Advanced metadata and data analytics are two topics with which one can easily clear a room — or capture the attention of a CEO interested in leveraging data for better results across the organization. A first step is to get a working understanding of how the two concepts can interconnect, and to find some extremely practical applications of their combined capabilities.
Call me an optimist, but I really believe we’re on the verge of a new innovation cycle when it comes to metadata and data analytics. I feel that the last decade’s advances in these two disciplines have set the stage for truly game-changing developments in the near future.
Searching for the perfect analogy

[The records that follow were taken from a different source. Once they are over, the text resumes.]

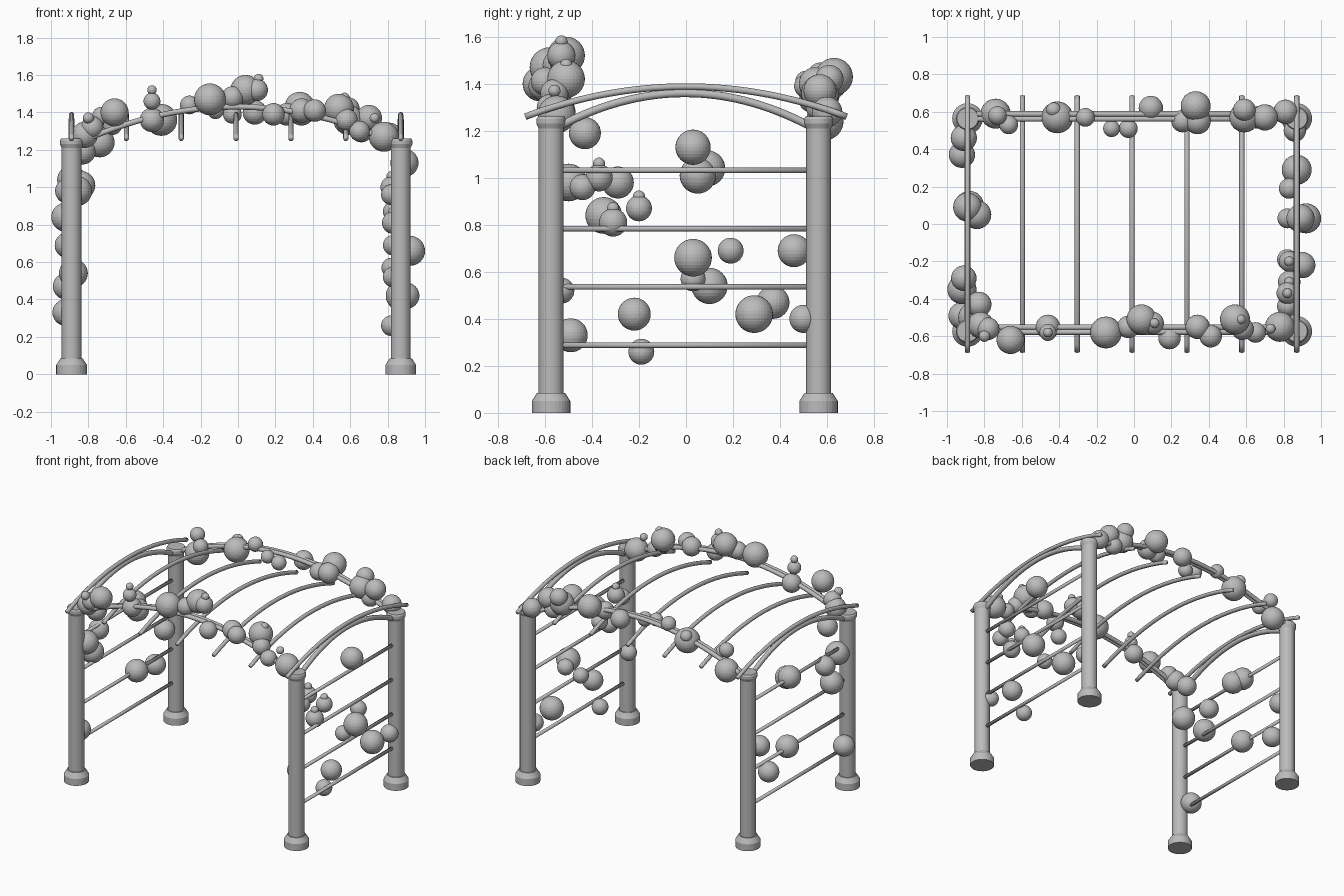
import bpy
import bmesh
import math
from mathutils import Vector

default = bpy.data.objects.get("Cube")
if default:
    bpy.data.objects.remove(default, do_unlink=True)

grey = bpy.data.materials.new("plain grey")
grey.use_nodes = True
grey.diffuse_color = (0.5, 0.5, 0.5, 1)
grey.node_tree.nodes["Principled BSDF"].inputs["Base Color"].default_value = grey.diffuse_color

# Post positions
LEFT, RIGHT = 0.87, -0.89
FRONT, BACK = -0.574, 0.564


def finish(name, bm, smooth=False):
    """Turn a bmesh into a named grey object."""
    bmesh.ops.recalc_face_normals(bm, faces=bm.faces)
    for face in bm.faces:
        face.smooth = smooth
    mesh = bpy.data.meshes.new(name)
    bm.to_mesh(mesh)
    bm.free()
    mesh.materials.append(grey)
    obj = bpy.data.objects.new(name, mesh)
    bpy.context.collection.objects.link(obj)
    return obj


def bridge(bm, rings):
    """Skin a list of vertex rings and close both ends."""
    count = len(rings[0])
    for low, high in zip(rings, rings[1:]):
        for i in range(count):
            j = (i + 1) % count
            bm.faces.new((low[i], low[j], high[j], high[i]))
    bm.faces.new(rings[0][::-1])
    bm.faces.new(rings[-1])


def lathe(name, profile, x, y, sides=32):
    """Revolve a (radius, height) profile around a vertical axis."""
    bm = bmesh.new()
    rings = []
    for radius, z in profile:
        angles = [math.tau * i / sides for i in range(sides)]
        rings.append([bm.verts.new((x + radius * math.cos(a), y + radius * math.sin(a), z))
                      for a in angles])
    bridge(bm, rings)
    finish(name, bm)


def tube(name, points, radius, sides=12):
    """Sweep a round section along a path lying in a vertical plane."""
    bm = bmesh.new()
    points = [Vector(p) for p in points]
    flat = points[-1] - points[0]
    side = flat.cross(Vector((0, 0, 1))).normalized()
    rings = []
    for i, point in enumerate(points):
        tangent = points[min(i + 1, len(points) - 1)] - points[max(i - 1, 0)]
        up = side.cross(tangent).normalized()
        rings.append([bm.verts.new(point + radius * (side * math.cos(math.tau * k / sides)
                                                     + up * math.sin(math.tau * k / sides)))
                      for k in range(sides)])
    bridge(bm, rings)
    finish(name, bm, smooth=True)


def arch(start, end, rise, steps=32):
    """Points of a shallow bow between two level ends."""
    start, end = Vector(start), Vector(end)
    path = []
    for i in range(steps + 1):
        t = i / steps
        path.append(start.lerp(end, t) + Vector((0, 0, rise * (1 - (2 * t - 1) ** 2))))
    return path


def blossoms(name, balls):
    """Join a cluster of balls; x, y, z and radius are in hundredths."""
    bm = bmesh.new()
    for ball in balls:
        x, y, z, radius = (value / 100 for value in ball)
        made = bmesh.ops.create_uvsphere(bm, u_segments=32, v_segments=16, radius=radius)
        bmesh.ops.translate(bm, verts=made["verts"], vec=(x, y, z))
    finish(name, bm)


# Posts with a stepped foot and a flared cap
post_profile = [(0.082, 0), (0.082, 0.05), (0.06, 0.085), (0.053, 0.085),
                (0.053, 1.21), (0.062, 1.23), (0.062, 1.25), (0.056, 1.26)]
for x, side in ((LEFT, "left"), (RIGHT, "right")):
    for y, end in ((FRONT, "front"), (BACK, "back")):
        lathe(f"{end}_{side}_post", post_profile, x, y)

# Ladder rungs and the bowed end beam on each side
for x, side in ((LEFT, "left"), (RIGHT, "right")):
    for n in range(4):
        z = 0.288 + n * 0.248
        tube(f"{side}_rung_{n}", [(x, FRONT, z), (x, BACK, z)], 0.012)
    tube(f"{side}_end_beam", arch((x, FRONT, 1.2), (x, BACK, 1.2), 0.16), 0.017)

# Twin bowed beams along the front and back
for y, end in ((-0.565, "front"), (0.575, "back")):
    for offset, label in ((-0.013, "outer"), (0.013, "inner")):
        tube(f"{end}_{label}_beam",
             arch((RIGHT, y + offset, 1.22), (LEFT, y + offset, 1.22), 0.21), 0.015)

# Bowed rafters across the top
for n in range(7):
    x = RIGHT + (LEFT - RIGHT) * n / 6
    tube(f"rafter_{n}", arch((x, -0.684, 1.26), (x, 0.684, 1.26), 0.128), 0.014)

# Blossoms along the front beam
blossoms("front_blossoms", [
    (-82, -54, 128, 7), (-78, -56, 132, 6), (-80, -60, 137, 3), (-66, -62, 140, 7.5),
    (-46, -55, 136, 6.5), (-46, -58, 146, 4.5), (-46, -58, 152, 2.5),
    (-15, -58, 147, 8.5), (-3, -55, 148, 6), (4, -51, 152, 8),
    (10, -53, 152, 6), (11, -53, 158, 2.6), (19, -61, 139, 6),
    (34, -55, 141, 6.5), (41, -60, 141, 6), (54, -51, 142, 8),
    (57, -51, 148, 2.6), (58, -56, 136, 6), (65, -58, 130, 5.5),
    (73, -56, 137, 2.6), (78, -55, 127, 8)])

# Blossoms along the back beam
blossoms("back_blossoms", [
    (-74, 59, 124, 8), (-67, 53, 133, 5), (-73, 58, 138, 5),
    (-41, 57, 136, 8.5), (-43, 61, 141, 4), (-26, 57, 144, 5),
    (-12, 51, 141, 4.5), (-3, 51, 139, 5), (9, 62, 140, 6.5),
    (26, 55, 139, 6), (33, 63, 143, 8), (34, 55, 140, 7),
    (59, 57, 136, 8), (59, 61, 142, 6), (70, 57, 137, 7),
    (66, 57, 130, 6), (81, 60, 128, 6.5)])

# Blossoms on the left ladder
blossoms("left_blossoms", [
    (89, 3, 113, 7.5), (87, 29, 42, 8), (83, 19, 69, 5.5), (92, 3, 66, 8),
    (82, 3, 57, 5.3), (90, -22, 42, 7), (82, -19, 26, 5.5), (83, -20, 87, 5.5),
    (83, -20, 92, 2.6), (82, -37, 100, 5.8), (82, -37, 106, 2.6), (83, -31, 81, 6),
    (83, -31, 87, 2.6), (82, -44, 96, 5.5), (86, 50, 40, 6), (83, -53, 52, 5.5)])

# Blossoms on the right ladder
blossoms("right_blossoms", [
    (-89, 9, 104, 7.7), (-84, 5, 101, 7.7), (-92, -35, 84, 7.8), (-91, -29, 98, 6.8),
    (-86, -50, 98, 8), (-83, -43, 119, 6.8), (-92, -49, 33, 7.2), (-91, 46, 69, 7),
    (-92, 37, 47, 7), (-88, 10, 54, 7.7)])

As someone formally trained in microbiology, I tend to look to nature for analogies to explain the metadata and data governance services my company provides. One of my favorite analogies is that of data as proteins or molecules, coursing through the corporate body and sustaining its interrelated functions. This analogy has a special relevance to the topic of using metadata to detect data leakage and minimize information risk — but more about that in a minute.
To continue with my analogy, the pioneering work that the company Ayasdi is doing in data analytics has opened up a new level of insight. Ayasdi is using topological mathematics to create multi-dimensional models of data. They currently offer one of the most advanced analytical tools on market, allowing them to take a data set, and convert it to a unique, multi-dimensional shape to quickly uncover correlations that aren’t immediately obvious using standard statistical methods. This is a key step in being able to conduct advanced data analytics and optimize insight discovery. This insight into data occurs at what one might call the atomic level, which in turn can allow data scientists to aggregate separate data elements into successively larger “structures” for increasingly complex analysis.
The next paradigm
The truly exciting news is that this concept is ripe for being developed to enable an even deeper type of data analytics. By taking the ‘Shape of Data’ concept and applying to a single character of data, and then capturing that shape as metadata, one could gain the ability to analyze data at an atomic level, revealing a new and unexplored frontier. Doing so could bring advanced predictive analytics to cybersecurity, data valuation, and counter- and anti-terrorism efforts — but I see this area of data analytics as having enormous implications in other areas as well.
A recent article on CNBC quotes projections that 2016 will bring the biggest cybersecurity attacks that we’ve seen. One key driver is that with a 30% increase in the number of connected devices we collectively have, we are generating more sensitive data than ever before. The same article points out that the techniques we’ve used in the past to protect data assets will not work against the new hacking techniques that are emerging. We firmly believe that old techniques of both detection and prevention will not cut it, and that to succeed against cyber attacks of all kinds, we need to leverage advanced, proactive and predictive analytics.
A good time to innovate
One of the interesting points to note is how important timing is to this capability. We generally recommend creating approximately 170 metatags for every data element in an organization; if an organization has 1,000 distinct business data elements, that works out to a large, but still manageable, number of metatags. Once we take the metadata down to a data character level, however, that will increase the amount of metatags exponentially. What’s more, depending on how often an organization wants to monitor for things like predicted breaches, it could introduce yet another complex variable into metadata — that of time. Fortunately, advances in the field of big data have come along at just the right time to make this huge leap in the sheer size of the data easily manageable.
Returning to my earlier analogy, we’re taking the ability to analyze data down to an atomic or genomic level, thus gaining the ability to more effectively manage its entire ‘data genomic structure.’ But we can also roll up the individual data elements into successively larger structures — creating the data equivalents of molecules, macromolecules, simple organisms, complex organisms … and ultimately entire ecosystems.
Needless to say, it’s important to not get swept up in hyperbole. Still, I truly believe that a breakthrough analogous to Watson and Crick’s identification of the DNA structure may be imminent in the field of data analytics. All of which makes metadata and data analytics highly relevant topics for anyone interested in data and data-centric organizations.